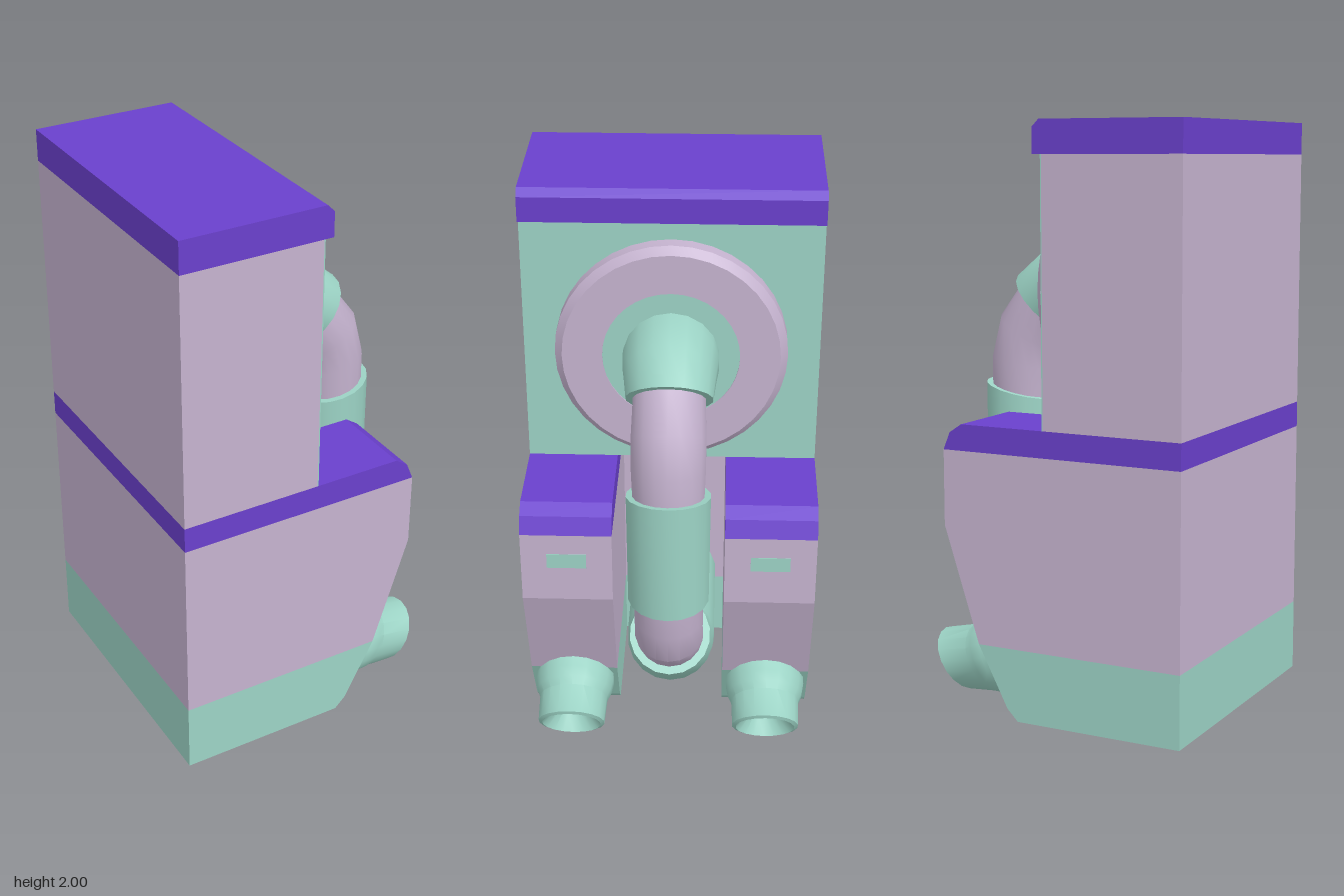
import * as THREE from 'three';
import { toCreasedNormals } from 'three/addons/utils/BufferGeometryUtils.js';

const material = (color) => new THREE.MeshStandardMaterial({ color, side: THREE.DoubleSide });

export function createModel() {
  const root = new THREE.Group();
  const purple = material(0x6a40cc), lilac = material(0xc5b3cf), mint = material(0x9cd3c5);

  function add(name, geometry, mat) {
    const mesh = new THREE.Mesh(geometry, mat);
    mesh.name = name;
    root.add(mesh);
    return mesh;
  }

  // Box from its minimum and maximum corners
  function box(name, mat, [x0, y0, z0], [x1, y1, z1]) {
    const g = new THREE.BoxGeometry(x1 - x0, y1 - y0, z1 - z0);
    add(name, g, mat).position.set((x0 + x1) / 2, (y0 + y1) / 2, (z0 + z1) / 2);
  }

  // Side profile in x and y, extruded between two z values
  function slab(name, mat, points, z0, z1) {
    const shape = new THREE.Shape(points.map(([x, y]) => new THREE.Vector2(x, y)));
    const g = new THREE.ExtrudeGeometry(shape, { depth: z1 - z0, bevelEnabled: false });
    add(name, g, mat).position.z = z0;
  }

  // Pipe through stations [x, y, direction in degrees, radius]
  function pipe(name, mat, stations, z = 0, sides = 18) {
    const pos = [], index = [];
    stations.forEach(([x, y, deg, r], i) => {
      const a = THREE.MathUtils.degToRad(deg);
      for (let j = 0; j < sides; j++) {
        const t = (j / sides) * Math.PI * 2, c = r * Math.cos(t);
        pos.push(x - Math.sin(a) * c, y + Math.cos(a) * c, z + r * Math.sin(t));
        if (i === stations.length - 1) continue;
        const p = i * sides + j, q = i * sides + (j + 1) % sides;
        index.push(p, q, p + sides, q, q + sides, p + sides);
      }
    });
    const g = new THREE.BufferGeometry();
    g.setAttribute('position', new THREE.Float32BufferAttribute(pos, 3));
    g.setIndex(index);
    add(name, toCreasedNormals(g, 0.6), mat);
  }

  // Base: three colour bands, with a deep channel between two side blocks
  const bands = [
    ['baseFoot', mint, 0, 0.25, [[0.1, 0], [0.14, 0.04], [0.25, 0.25]]],
    ['baseBody', lilac, 0.25, 0.91, [[0.25, 0.25], [0.38, 0.65], [0.38, 0.91]]],
    ['baseTrim', purple, 0.91, 1, [[0.38, 0.91], [0.355, 0.97], [0.31, 1]]],
  ];
  for (const [name, mat, y0, y1, edge] of bands) {
    const profile = [[-0.5, y0], ...edge, [-0.5, y1]];
    slab(name + 'Left', mat, profile, 0.19, 0.5);
    slab(name + 'Right', mat, profile, -0.5, -0.19);
    box(name + 'Back', mat, [-0.5, y0, -0.19], [-0.33, y1, 0.19]);
  }

  // Upper cabinet with face panel and overhanging cap
  box('cabinet', lilac, [-0.5, 1, -0.5], [-0.004, 1.89, 0.5]);
  box('cabinetFace', mint, [-0.004, 1, -0.5], [0, 1.89, 0.5]);
  slab('cabinetCap', purple,
    [[-0.5, 1.89], [0.03, 1.89], [0.03, 1.975], [0.005, 2], [-0.5, 2]], -0.5, 0.5);

  // Bevelled ring around the upper pipe mouth
  const ringProfile = [[0.23, 0], [0.38, 0], [0.39, 0.015], [0.39, 0.065], [0.365, 0.09],
    [0.23, 0.09], [0.23, 0]].map(([r, h]) => new THREE.Vector2(r, h));
  const ring = add('mouthRing', toCreasedNormals(new THREE.LatheGeometry(ringProfile, 36), 0.5), lilac);
  ring.rotation.z = -Math.PI / 2;
  ring.position.y = 1.44;
  const disc = add('mouthDisc', new THREE.CylinderGeometry(0.235, 0.235, 0.085, 36), mint);
  disc.rotation.z = -Math.PI / 2;
  disc.position.set(0.0425, 1.44, 0);

  // Bent hose from the mouth down into the channel
  pipe('upperElbow', mint, [[0.05, 1.44, 0, 0.16], [0.13, 1.435, -4, 0.162], [0.19, 1.42, -22, 0.155],
    [0.255, 1.37, -45, 0.145], [0.255, 1.37, -45, 0.11]]);
  pipe('upperHose', lilac, [[0.24, 1.385, -45, 0.12], [0.32, 1.27, -62, 0.125],
    [0.345, 1.16, -80, 0.125], [0.35, 1.02, -85, 0.12]]);
  pipe('sleeve', mint, [[0.35, 1.06, -78, 0.115], [0.35, 1.06, -78, 0.143],
    [0.35, 0.65, -92, 0.14], [0.35, 0.65, -92, 0.115]]);
  pipe('lowerHose', lilac, [[0.347, 0.68, -90, 0.118], [0.335, 0.56, -100, 0.12],
    [0.315, 0.47, -115, 0.12], [0.205, 0.375, -135, 0.12]]);
  pipe('lowerElbow', mint, [[0.22, 0.385, -135, 0.11], [0.22, 0.385, -135, 0.145],
    [0.16, 0.32, -155, 0.155], [0.09, 0.29, -175, 0.16], [-0.33, 0.285, -180, 0.16]]);

  // Mirrored nozzles and inset slots
  for (const [side, s] of [['Left', 1], ['Right', -1]]) {
    pipe('nozzle' + side, mint, [[0.19, 0.2, -27, 0.14], [0.24, 0.175, -27, 0.142],
      [0.28, 0.165, -27, 0.135], [0.31, 0.155, -26, 0.122], [0.42, 0.138, -32, 0.118],
      [0.425, 0.135, -32, 0.105], [0.36, 0.15, -32, 0.06], [0.33, 0.16, -32, 0.001]], s * 0.345);
    box('slot' + side, mint, [0.36, 0.78, s * 0.345 - 0.067], [0.382, 0.835, s * 0.345 + 0.067]);
  }

  return root;
}
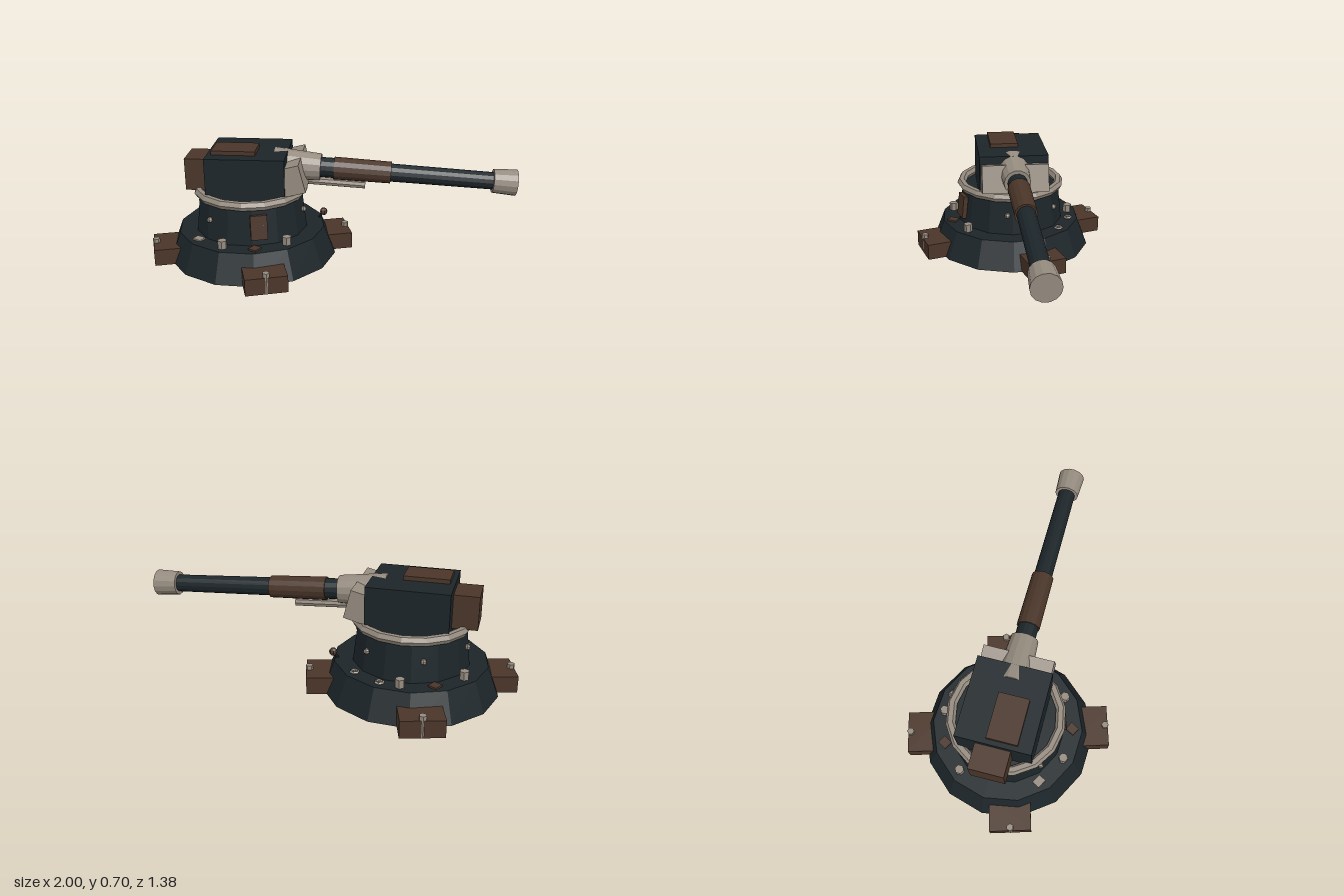
import * as THREE from 'three';

const mat = (color) => new THREE.MeshStandardMaterial({ color, flatShading: true });
const DARK = mat(0x1c2529);
const BROWN = mat(0x4a3529);
const LIGHT = mat(0x958b7f);

function add(parent, name, geometry, material, x = 0, y = 0, z = 0) {
  const mesh = new THREE.Mesh(geometry, material);
  mesh.name = name;
  mesh.position.set(x, y, z);
  parent.add(mesh);
  return mesh;
}

const box = (x, y, z) => new THREE.BoxGeometry(x, y, z);

// Upright cylinder standing on y = 0, with a corner facing +x
const upright = (rTop, rBottom, h, sides) =>
  new THREE.CylinderGeometry(rTop, rBottom, h, sides).rotateY(Math.PI / 2).translate(0, h / 2, 0);

// Cylinder along +x between two stations
const along = (x0, x1, r0, r1, sides = 14) =>
  new THREE.CylinderGeometry(r1, r0, x1 - x0, sides).rotateZ(-Math.PI / 2).translate((x0 + x1) / 2, 0, 0);

function createBase() {
  const base = new THREE.Group();
  base.name = 'base';
  add(base, 'plinth', upright(0.46, 0.53, 0.18, 14), DARK);
  add(base, 'drum', upright(0.325, 0.35, 0.22, 14), DARK, 0, 0.18, 0);

  // Four anchor feet on the diagonals
  for (let i = 0; i < 4; i++) {
    const foot = new THREE.Group();
    foot.name = 'foot';
    foot.rotation.y = Math.PI / 4 + (i * Math.PI) / 2;
    add(foot, 'footBlock', box(0.224, 0.104, 0.25), BROWN, 0.512, 0.052, 0);
    add(foot, 'anchorBolt', upright(0.022, 0.022, 0.13, 6), LIGHT, 0.606, 0, 0);
    base.add(foot);
  }

  // Rivets around the drum
  for (let i = 0; i < 6; i++) {
    const a = THREE.MathUtils.degToRad(40 + i * 60);
    add(base, 'drumRivet', new THREE.SphereGeometry(0.018, 6, 5), LIGHT,
      0.338 * Math.cos(a), 0.308, 0.338 * Math.sin(a));
  }

  // Tall bolts on the ledge
  for (const [x, z] of [[-0.396, -0.017], [-0.198, -0.343], [0.37, 0.14], [0.08, 0.39]]) {
    add(base, 'ledgeBolt', upright(0.028, 0.028, 0.05, 6), LIGHT, x, 0.18, z);
  }
  // Flat nuts at the back
  for (const x of [-0.088, 0.1]) {
    const nut = new THREE.TorusGeometry(0.022, 0.009, 4, 6).rotateX(Math.PI / 2);
    add(base, 'ledgeNut', nut, LIGHT, x, 0.185, -0.387);
    add(base, 'nutCore', upright(0.009, 0.009, 0.012, 6), LIGHT, x, 0.18, -0.387);
  }
  // Small plates on the ledge
  add(base, 'ledgePlate', box(0.06, 0.01, 0.05), LIGHT, -0.118, 0.184, 0.375);
  add(base, 'ledgePatch', box(0.055, 0.012, 0.06), BROWN, -0.337, 0.185, -0.207);
  add(base, 'ledgePatch', box(0.055, 0.012, 0.06), BROWN, 0.256, 0.185, 0.305);

  // Access panel leaning on the drum
  const panel = add(base, 'accessPanel', box(0.1, 0.15, 0.03), BROWN, 0.24, 0.295, 0.24);
  panel.rotation.set(-0.1, Math.PI / 4, 0, 'YXZ');

  // Lever with a ball knob
  const lever = add(base, 'lever', upright(0.008, 0.008, 0.06, 6), DARK, 0.305, 0.17, -0.305);
  lever.rotation.set(-0.35, 0, -0.35);
  add(base, 'leverKnob', new THREE.SphereGeometry(0.025, 8, 6), BROWN, 0.328, 0.217, -0.328);
  return base;
}

function createTurret() {
  const turret = new THREE.Group();
  turret.name = 'turret';
  turret.rotation.y = 0.5;
  add(turret, 'bearingRing', new THREE.TorusGeometry(0.325, 0.029, 6, 16).rotateX(Math.PI / 2), LIGHT, 0, 0.425, 0);
  add(turret, 'housing', box(0.48, 0.275, 0.44), DARK, 0, 0.5375, 0);
  add(turret, 'rearBox', box(0.155, 0.2, 0.206), BROWN, -0.31, 0.535, 0);
  add(turret, 'hatch', box(0.267, 0.03, 0.18), BROWN, -0.078, 0.685, 0.046);

  // Armour block leaning back against the housing
  const shield = add(turret, 'gunShield', box(0.13, 0.175, 0.42), LIGHT, 0.28, 0.544, 0);
  shield.rotation.z = 0.25;

  // Gun, dipped slightly
  const gun = new THREE.Group();
  gun.name = 'gun';
  gun.position.set(0.24, 0.58, 0);
  gun.rotation.z = -0.06;
  add(gun, 'collar', along(-0.09, 0.2, 0.103, 0.083), LIGHT);
  add(gun, 'breechTube', along(0.19, 0.29, 0.062, 0.062), DARK);
  add(gun, 'barrel', along(0.25, 1.3, 0.057, 0.053), DARK);
  add(gun, 'barrelSleeve', along(0.28, 0.63, 0.07, 0.067), BROWN);
  add(gun, 'muzzle', along(1.25, 1.392, 0.073, 0.081), LIGHT);
  add(gun, 'recoilCylinder', along(0.0, 0.48, 0.026, 0.026, 8), LIGHT, 0, -0.092, 0);
  turret.add(gun);
  return turret;
}

export function createModel() {
  const model = new THREE.Group();
  model.name = 'gunTurret';
  const body = new THREE.Group();
  body.name = 'emplacement';
  body.position.set(-0.47, 0, 0.16);
  body.add(createBase(), createTurret());
  model.add(body);
  return model;
}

= = = = =

▶ **Work instruction**: One line contains "add(gun, 'barrelSleeve', along(0.28, 0.63, 0.07, 0.067), BROWN);". Return that line and every later line through the end of the listing above, exactly, and nothing else.

▶ **Worked solution**:
  add(gun, 'barrelSleeve', along(0.28, 0.63, 0.07, 0.067), BROWN);
  add(gun, 'muzzle', along(1.25, 1.392, 0.073, 0.081), LIGHT);
  add(gun, 'recoilCylinder', along(0.0, 0.48, 0.026, 0.026, 8), LIGHT, 0, -0.092, 0);
  turret.add(gun);
  return turret;
}

export function createModel() {
  const model = new THREE.Group();
  model.name = 'gunTurret';
  const body = new THREE.Group();
  body.name = 'emplacement';
  body.position.set(-0.47, 0, 0.16);
  body.add(createBase(), createTurret());
  model.add(body);
  return model;
}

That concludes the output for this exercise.